(SUPPLIED DATA begins)

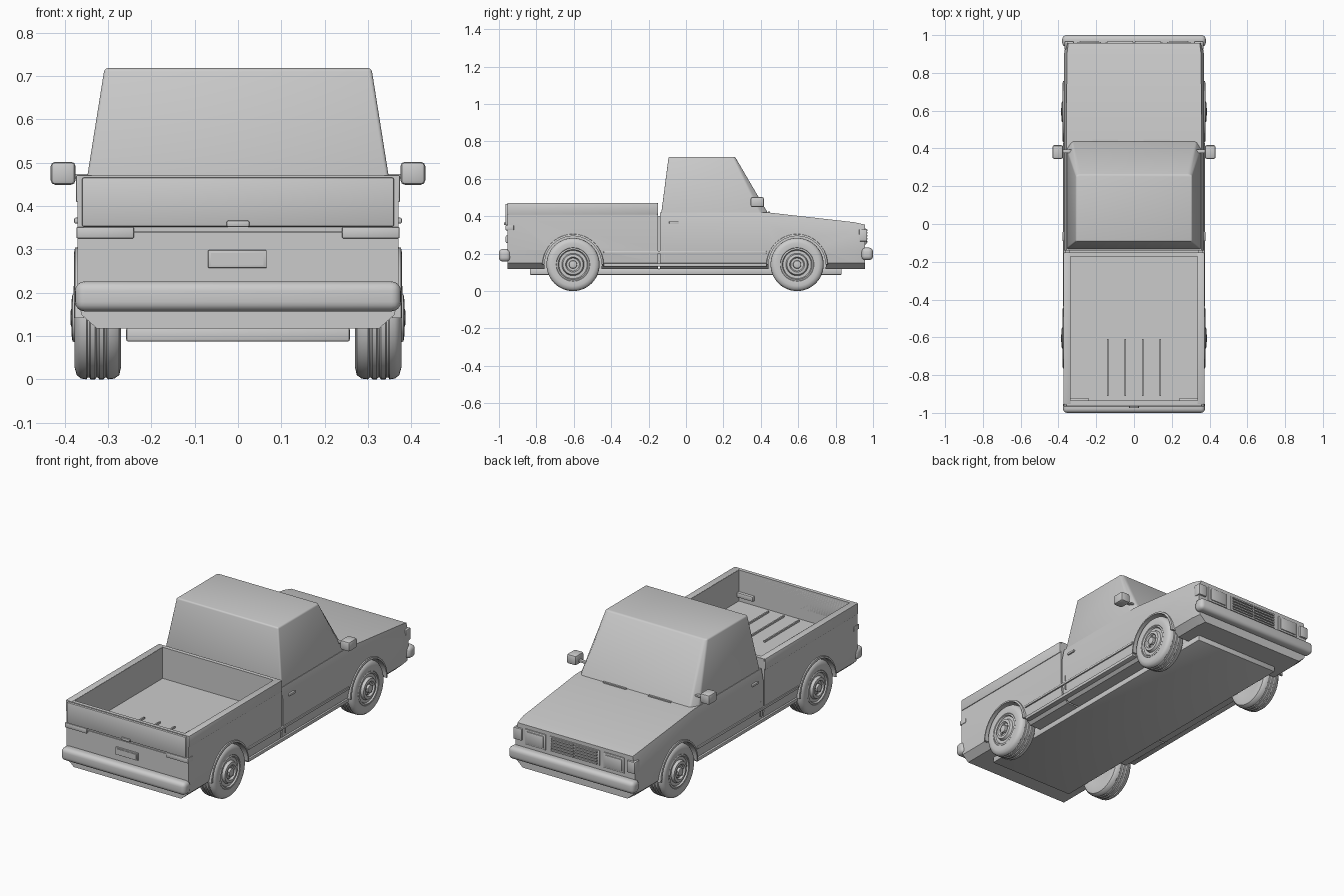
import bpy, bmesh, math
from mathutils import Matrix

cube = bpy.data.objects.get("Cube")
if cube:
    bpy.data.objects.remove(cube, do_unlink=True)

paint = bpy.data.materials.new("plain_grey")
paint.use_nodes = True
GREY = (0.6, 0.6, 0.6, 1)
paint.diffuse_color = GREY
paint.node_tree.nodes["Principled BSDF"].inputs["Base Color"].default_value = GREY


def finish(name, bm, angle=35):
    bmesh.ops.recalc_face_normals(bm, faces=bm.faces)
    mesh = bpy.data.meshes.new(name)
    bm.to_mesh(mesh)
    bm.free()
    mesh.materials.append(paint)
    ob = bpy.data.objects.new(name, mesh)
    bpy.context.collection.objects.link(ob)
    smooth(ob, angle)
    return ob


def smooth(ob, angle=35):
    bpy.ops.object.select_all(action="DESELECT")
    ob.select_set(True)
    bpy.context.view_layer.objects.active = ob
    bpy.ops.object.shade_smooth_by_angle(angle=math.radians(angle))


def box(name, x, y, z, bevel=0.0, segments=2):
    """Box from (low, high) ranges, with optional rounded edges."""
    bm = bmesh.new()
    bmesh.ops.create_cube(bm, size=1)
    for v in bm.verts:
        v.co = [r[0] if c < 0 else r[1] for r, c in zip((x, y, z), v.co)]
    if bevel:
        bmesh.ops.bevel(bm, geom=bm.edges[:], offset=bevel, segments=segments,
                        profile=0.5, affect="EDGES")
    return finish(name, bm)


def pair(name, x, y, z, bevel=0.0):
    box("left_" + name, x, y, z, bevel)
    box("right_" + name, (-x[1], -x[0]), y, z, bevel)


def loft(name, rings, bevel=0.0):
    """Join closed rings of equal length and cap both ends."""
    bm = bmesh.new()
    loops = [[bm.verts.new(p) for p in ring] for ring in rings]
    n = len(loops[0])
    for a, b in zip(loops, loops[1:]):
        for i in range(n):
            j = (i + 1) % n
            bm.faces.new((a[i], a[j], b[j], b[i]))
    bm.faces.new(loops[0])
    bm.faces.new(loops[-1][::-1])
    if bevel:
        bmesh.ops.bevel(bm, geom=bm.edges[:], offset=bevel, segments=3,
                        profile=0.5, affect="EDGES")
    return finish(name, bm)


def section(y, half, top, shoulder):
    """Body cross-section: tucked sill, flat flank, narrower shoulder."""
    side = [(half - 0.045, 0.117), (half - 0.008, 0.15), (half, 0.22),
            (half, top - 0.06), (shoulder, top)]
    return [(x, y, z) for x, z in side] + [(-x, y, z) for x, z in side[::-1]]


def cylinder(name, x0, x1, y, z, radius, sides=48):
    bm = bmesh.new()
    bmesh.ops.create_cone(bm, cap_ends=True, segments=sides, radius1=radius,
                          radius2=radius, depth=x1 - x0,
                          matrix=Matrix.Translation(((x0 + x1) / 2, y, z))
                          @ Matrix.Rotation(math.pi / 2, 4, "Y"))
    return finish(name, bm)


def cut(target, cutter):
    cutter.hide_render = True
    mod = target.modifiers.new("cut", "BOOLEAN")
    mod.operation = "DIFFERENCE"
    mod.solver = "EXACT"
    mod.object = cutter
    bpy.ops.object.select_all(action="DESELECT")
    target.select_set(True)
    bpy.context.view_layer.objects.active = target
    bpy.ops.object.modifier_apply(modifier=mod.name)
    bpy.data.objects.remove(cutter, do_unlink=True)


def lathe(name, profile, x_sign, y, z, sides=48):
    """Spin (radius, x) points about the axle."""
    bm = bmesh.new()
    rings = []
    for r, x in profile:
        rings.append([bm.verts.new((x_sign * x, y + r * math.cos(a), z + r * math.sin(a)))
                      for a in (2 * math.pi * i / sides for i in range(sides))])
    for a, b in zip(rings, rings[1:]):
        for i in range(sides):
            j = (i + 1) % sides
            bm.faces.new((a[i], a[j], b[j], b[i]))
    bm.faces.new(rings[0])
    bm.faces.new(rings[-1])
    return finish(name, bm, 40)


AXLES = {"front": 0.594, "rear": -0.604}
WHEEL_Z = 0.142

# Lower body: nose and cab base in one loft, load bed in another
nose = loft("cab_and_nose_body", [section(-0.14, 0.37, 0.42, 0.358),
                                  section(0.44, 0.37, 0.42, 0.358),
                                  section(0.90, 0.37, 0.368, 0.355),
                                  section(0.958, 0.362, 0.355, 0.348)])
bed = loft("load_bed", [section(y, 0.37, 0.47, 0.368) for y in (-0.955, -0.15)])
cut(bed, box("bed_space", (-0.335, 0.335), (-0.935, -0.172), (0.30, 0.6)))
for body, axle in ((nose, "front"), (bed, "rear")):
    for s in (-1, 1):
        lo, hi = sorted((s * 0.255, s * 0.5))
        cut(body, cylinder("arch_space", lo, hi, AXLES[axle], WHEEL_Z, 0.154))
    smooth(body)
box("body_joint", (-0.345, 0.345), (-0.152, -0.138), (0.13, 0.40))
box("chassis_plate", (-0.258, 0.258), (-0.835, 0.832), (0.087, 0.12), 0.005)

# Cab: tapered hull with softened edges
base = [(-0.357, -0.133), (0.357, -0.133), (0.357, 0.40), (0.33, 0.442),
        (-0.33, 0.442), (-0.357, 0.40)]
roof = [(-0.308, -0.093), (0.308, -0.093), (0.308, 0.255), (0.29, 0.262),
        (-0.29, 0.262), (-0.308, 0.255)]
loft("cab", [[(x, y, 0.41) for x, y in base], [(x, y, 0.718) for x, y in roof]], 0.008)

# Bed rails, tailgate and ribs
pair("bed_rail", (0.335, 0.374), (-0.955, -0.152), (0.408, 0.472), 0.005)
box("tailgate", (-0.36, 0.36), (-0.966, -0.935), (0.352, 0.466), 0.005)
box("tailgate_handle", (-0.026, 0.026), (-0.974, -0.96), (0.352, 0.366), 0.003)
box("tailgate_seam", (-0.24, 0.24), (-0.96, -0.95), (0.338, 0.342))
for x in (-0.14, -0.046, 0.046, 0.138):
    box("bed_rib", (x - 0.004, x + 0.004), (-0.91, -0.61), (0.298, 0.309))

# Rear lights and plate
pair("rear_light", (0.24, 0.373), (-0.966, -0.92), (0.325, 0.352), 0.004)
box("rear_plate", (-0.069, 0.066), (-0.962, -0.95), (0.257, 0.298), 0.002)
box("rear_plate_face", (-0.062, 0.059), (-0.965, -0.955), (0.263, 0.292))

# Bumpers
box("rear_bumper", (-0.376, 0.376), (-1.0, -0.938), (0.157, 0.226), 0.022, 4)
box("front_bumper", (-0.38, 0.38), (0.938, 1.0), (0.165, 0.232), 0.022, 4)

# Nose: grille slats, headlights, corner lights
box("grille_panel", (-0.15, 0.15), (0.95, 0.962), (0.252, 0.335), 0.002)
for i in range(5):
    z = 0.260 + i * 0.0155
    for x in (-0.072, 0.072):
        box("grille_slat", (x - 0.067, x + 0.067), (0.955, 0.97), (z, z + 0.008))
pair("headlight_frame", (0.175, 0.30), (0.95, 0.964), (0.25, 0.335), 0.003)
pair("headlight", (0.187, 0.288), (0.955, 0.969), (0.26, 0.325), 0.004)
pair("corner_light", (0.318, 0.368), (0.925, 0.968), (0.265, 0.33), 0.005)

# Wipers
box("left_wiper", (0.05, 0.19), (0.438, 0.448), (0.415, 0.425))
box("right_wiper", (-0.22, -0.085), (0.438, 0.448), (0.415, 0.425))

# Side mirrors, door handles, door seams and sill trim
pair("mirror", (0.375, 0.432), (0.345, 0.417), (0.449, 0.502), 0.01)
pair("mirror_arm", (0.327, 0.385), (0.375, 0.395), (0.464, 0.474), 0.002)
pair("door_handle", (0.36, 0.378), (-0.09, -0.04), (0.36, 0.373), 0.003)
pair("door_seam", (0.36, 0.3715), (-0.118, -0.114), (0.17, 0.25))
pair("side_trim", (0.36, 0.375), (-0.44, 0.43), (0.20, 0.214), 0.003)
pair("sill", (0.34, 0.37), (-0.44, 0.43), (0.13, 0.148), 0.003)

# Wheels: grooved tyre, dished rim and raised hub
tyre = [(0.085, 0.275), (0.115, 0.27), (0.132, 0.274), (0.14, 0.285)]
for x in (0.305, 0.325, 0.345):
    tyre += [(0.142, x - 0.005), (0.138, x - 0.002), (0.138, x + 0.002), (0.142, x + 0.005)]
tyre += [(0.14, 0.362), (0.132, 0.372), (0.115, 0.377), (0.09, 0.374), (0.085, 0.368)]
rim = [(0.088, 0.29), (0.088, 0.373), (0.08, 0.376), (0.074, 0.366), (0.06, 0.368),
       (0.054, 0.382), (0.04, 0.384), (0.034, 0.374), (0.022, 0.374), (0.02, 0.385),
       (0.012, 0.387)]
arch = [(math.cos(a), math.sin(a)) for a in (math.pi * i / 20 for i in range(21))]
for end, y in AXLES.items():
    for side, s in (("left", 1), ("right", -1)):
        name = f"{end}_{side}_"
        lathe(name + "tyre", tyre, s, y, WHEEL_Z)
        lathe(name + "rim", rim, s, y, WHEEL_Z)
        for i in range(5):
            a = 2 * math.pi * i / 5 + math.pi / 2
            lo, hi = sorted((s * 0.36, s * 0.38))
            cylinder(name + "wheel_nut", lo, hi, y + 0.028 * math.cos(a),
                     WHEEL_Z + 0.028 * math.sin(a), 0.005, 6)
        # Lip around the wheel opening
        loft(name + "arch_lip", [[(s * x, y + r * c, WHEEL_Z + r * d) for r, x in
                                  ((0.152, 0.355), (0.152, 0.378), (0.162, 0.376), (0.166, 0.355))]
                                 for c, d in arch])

(SUPPLIED DATA ends)

= WHAT IS NEEDED =
Copy the lines of the data above exactly as written, beginning with the line containing "0.226), 0.022, 4)" and ending with the line containing "-0.085), (0.438, 0.448), (0.415, 0.425))", and leave out all other lines.

= EXPECTED OUTPUT =
box("rear_bumper", (-0.376, 0.376), (-1.0, -0.938), (0.157, 0.226), 0.022, 4)
box("front_bumper", (-0.38, 0.38), (0.938, 1.0), (0.165, 0.232), 0.022, 4)

# Nose: grille slats, headlights, corner lights
box("grille_panel", (-0.15, 0.15), (0.95, 0.962), (0.252, 0.335), 0.002)
for i in range(5):
    z = 0.260 + i * 0.0155
    for x in (-0.072, 0.072):
        box("grille_slat", (x - 0.067, x + 0.067), (0.955, 0.97), (z, z + 0.008))
pair("headlight_frame", (0.175, 0.30), (0.95, 0.964), (0.25, 0.335), 0.003)
pair("headlight", (0.187, 0.288), (0.955, 0.969), (0.26, 0.325), 0.004)
pair("corner_light", (0.318, 0.368), (0.925, 0.968), (0.265, 0.33), 0.005)

# Wipers
box("left_wiper", (0.05, 0.19), (0.438, 0.448), (0.415, 0.425))
box("right_wiper", (-0.22, -0.085), (0.438, 0.448), (0.415, 0.425))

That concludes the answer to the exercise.